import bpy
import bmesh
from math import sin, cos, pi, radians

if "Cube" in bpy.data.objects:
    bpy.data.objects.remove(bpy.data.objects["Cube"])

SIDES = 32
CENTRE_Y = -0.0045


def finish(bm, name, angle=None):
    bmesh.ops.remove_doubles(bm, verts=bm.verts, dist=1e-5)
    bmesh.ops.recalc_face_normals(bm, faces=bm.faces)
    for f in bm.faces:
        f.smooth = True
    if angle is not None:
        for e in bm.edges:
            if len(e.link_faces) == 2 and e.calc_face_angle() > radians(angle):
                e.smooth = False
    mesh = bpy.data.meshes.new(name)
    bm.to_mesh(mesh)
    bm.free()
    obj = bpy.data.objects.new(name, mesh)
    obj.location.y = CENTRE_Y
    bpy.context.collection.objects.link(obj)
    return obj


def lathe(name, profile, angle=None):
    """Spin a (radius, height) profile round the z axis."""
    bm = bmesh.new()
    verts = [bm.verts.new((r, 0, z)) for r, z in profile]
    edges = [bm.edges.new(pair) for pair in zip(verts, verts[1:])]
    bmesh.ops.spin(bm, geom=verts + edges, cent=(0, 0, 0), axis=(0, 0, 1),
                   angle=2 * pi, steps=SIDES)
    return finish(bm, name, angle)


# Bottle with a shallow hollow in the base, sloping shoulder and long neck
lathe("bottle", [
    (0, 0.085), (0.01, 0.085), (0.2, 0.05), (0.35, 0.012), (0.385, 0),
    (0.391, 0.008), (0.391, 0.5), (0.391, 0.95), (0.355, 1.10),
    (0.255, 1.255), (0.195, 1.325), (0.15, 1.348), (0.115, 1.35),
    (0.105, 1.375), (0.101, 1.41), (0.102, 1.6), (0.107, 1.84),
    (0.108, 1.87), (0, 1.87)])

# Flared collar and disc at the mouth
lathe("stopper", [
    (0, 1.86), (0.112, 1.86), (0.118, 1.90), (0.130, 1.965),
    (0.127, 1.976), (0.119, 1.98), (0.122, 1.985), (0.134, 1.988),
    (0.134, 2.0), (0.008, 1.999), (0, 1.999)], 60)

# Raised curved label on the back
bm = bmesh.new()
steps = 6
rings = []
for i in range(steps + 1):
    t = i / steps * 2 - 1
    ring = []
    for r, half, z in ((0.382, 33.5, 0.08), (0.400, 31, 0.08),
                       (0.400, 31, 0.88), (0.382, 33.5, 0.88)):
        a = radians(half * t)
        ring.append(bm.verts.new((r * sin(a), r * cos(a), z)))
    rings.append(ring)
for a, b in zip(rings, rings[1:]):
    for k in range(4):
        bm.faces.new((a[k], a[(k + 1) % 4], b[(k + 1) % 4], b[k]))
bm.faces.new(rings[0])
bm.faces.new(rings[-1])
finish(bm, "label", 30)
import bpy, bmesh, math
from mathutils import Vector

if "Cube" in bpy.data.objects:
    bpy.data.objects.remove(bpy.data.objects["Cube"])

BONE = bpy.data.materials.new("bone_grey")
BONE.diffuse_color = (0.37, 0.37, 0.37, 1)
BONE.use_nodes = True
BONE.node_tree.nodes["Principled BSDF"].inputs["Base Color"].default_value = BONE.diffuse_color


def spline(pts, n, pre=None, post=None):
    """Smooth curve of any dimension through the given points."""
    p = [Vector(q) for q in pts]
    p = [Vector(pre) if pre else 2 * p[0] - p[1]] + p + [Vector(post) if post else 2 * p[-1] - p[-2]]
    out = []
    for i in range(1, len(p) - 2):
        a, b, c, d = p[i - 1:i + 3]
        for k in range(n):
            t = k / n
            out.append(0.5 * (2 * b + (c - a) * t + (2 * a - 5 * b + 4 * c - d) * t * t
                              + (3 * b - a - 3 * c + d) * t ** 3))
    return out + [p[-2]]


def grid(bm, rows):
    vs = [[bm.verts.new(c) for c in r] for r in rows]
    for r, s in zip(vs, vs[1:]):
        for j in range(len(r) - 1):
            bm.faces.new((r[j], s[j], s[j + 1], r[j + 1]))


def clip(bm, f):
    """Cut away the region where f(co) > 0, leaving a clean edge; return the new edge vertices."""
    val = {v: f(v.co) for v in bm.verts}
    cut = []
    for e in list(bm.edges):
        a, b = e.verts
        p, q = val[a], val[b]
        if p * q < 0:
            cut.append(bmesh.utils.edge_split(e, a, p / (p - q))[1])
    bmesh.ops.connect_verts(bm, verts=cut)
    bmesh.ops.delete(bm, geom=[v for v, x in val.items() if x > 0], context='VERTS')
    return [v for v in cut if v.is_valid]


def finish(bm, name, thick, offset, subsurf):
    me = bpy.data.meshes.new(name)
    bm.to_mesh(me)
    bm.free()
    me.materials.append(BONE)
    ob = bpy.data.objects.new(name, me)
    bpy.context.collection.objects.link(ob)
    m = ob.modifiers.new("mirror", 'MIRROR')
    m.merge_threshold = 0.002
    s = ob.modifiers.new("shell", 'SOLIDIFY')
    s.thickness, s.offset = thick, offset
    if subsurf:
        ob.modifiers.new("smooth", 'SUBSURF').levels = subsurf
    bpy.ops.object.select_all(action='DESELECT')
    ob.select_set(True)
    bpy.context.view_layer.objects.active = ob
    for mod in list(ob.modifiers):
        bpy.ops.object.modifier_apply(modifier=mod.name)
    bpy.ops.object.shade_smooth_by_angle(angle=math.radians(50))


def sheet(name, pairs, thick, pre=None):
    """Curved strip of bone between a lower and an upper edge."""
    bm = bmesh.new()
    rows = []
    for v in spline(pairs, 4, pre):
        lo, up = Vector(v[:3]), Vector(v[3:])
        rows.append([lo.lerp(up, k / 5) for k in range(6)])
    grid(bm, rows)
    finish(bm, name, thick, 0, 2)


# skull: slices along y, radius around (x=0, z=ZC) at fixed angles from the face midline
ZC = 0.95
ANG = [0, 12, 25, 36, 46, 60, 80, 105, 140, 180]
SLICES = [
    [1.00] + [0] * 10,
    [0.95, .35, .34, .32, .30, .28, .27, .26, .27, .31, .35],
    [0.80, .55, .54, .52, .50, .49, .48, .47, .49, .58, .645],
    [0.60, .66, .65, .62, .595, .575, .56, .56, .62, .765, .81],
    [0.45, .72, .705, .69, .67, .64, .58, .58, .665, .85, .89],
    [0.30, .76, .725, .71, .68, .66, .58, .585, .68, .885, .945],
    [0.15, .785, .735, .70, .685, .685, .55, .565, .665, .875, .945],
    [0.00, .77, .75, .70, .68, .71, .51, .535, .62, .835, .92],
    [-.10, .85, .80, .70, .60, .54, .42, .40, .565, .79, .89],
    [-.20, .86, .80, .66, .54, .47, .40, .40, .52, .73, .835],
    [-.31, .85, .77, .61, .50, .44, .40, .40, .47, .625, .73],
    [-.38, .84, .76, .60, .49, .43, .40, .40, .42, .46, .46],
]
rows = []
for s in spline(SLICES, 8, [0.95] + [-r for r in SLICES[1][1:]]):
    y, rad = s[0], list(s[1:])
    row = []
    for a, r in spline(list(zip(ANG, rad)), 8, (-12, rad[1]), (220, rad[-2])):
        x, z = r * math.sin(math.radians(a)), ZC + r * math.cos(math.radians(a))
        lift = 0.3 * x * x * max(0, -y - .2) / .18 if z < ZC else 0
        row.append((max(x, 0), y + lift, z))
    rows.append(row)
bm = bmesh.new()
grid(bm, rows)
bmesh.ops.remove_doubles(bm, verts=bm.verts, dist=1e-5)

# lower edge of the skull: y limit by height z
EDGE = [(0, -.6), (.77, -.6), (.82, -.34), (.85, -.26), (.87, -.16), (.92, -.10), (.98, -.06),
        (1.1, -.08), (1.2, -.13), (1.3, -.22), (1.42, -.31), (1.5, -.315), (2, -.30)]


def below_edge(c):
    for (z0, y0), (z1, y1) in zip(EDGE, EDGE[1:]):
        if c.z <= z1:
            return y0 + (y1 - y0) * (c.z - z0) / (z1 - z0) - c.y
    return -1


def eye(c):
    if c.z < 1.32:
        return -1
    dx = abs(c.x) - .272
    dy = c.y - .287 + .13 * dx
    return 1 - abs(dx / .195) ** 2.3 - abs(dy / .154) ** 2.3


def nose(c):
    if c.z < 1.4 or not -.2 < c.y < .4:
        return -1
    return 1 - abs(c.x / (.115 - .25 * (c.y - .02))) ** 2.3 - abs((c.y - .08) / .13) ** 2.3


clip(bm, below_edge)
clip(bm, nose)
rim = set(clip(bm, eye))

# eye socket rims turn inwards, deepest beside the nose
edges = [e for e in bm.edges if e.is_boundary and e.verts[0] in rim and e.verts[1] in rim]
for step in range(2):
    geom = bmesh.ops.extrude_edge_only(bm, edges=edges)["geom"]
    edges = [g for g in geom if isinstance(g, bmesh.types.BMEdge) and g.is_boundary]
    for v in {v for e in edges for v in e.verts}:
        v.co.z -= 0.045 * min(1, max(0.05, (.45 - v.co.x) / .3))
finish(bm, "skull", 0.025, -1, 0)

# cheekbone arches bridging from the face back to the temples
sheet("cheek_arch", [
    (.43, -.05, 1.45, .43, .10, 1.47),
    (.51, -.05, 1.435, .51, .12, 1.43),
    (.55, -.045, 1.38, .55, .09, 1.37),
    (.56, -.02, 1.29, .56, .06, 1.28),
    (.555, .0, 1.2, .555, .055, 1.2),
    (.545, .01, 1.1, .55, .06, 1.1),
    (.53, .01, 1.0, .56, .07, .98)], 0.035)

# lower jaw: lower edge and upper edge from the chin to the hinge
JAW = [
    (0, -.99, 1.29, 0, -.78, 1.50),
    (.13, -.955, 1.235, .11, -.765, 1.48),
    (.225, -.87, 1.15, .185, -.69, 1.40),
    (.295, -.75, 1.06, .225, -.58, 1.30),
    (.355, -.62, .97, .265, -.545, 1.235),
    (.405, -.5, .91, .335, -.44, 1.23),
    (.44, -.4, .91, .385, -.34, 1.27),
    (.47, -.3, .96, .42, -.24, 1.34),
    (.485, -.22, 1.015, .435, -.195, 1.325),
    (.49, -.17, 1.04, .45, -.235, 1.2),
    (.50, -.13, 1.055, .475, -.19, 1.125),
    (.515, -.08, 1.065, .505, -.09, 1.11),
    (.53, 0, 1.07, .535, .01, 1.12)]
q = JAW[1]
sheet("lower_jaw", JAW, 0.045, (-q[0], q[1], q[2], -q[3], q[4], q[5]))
========================
- **Directions**
Please go through the data above and copy every line that has the word "return".

- **Task result**
    return obj
    return finish(bm, name, angle)
    return out + [p[-2]]
    """Cut away the region where f(co) > 0, leaving a clean edge; return the new edge vertices."""
    return [v for v in cut if v.is_valid]
            return y0 + (y1 - y0) * (c.z - z0) / (z1 - z0) - c.y
    return -1
        return -1
    return 1 - abs(dx / .195) ** 2.3 - abs(dy / .154) ** 2.3
        return -1
    return 1 - abs(c.x / (.115 - .25 * (c.y - .02))) ** 2.3 - abs((c.y - .08) / .13) ** 2.3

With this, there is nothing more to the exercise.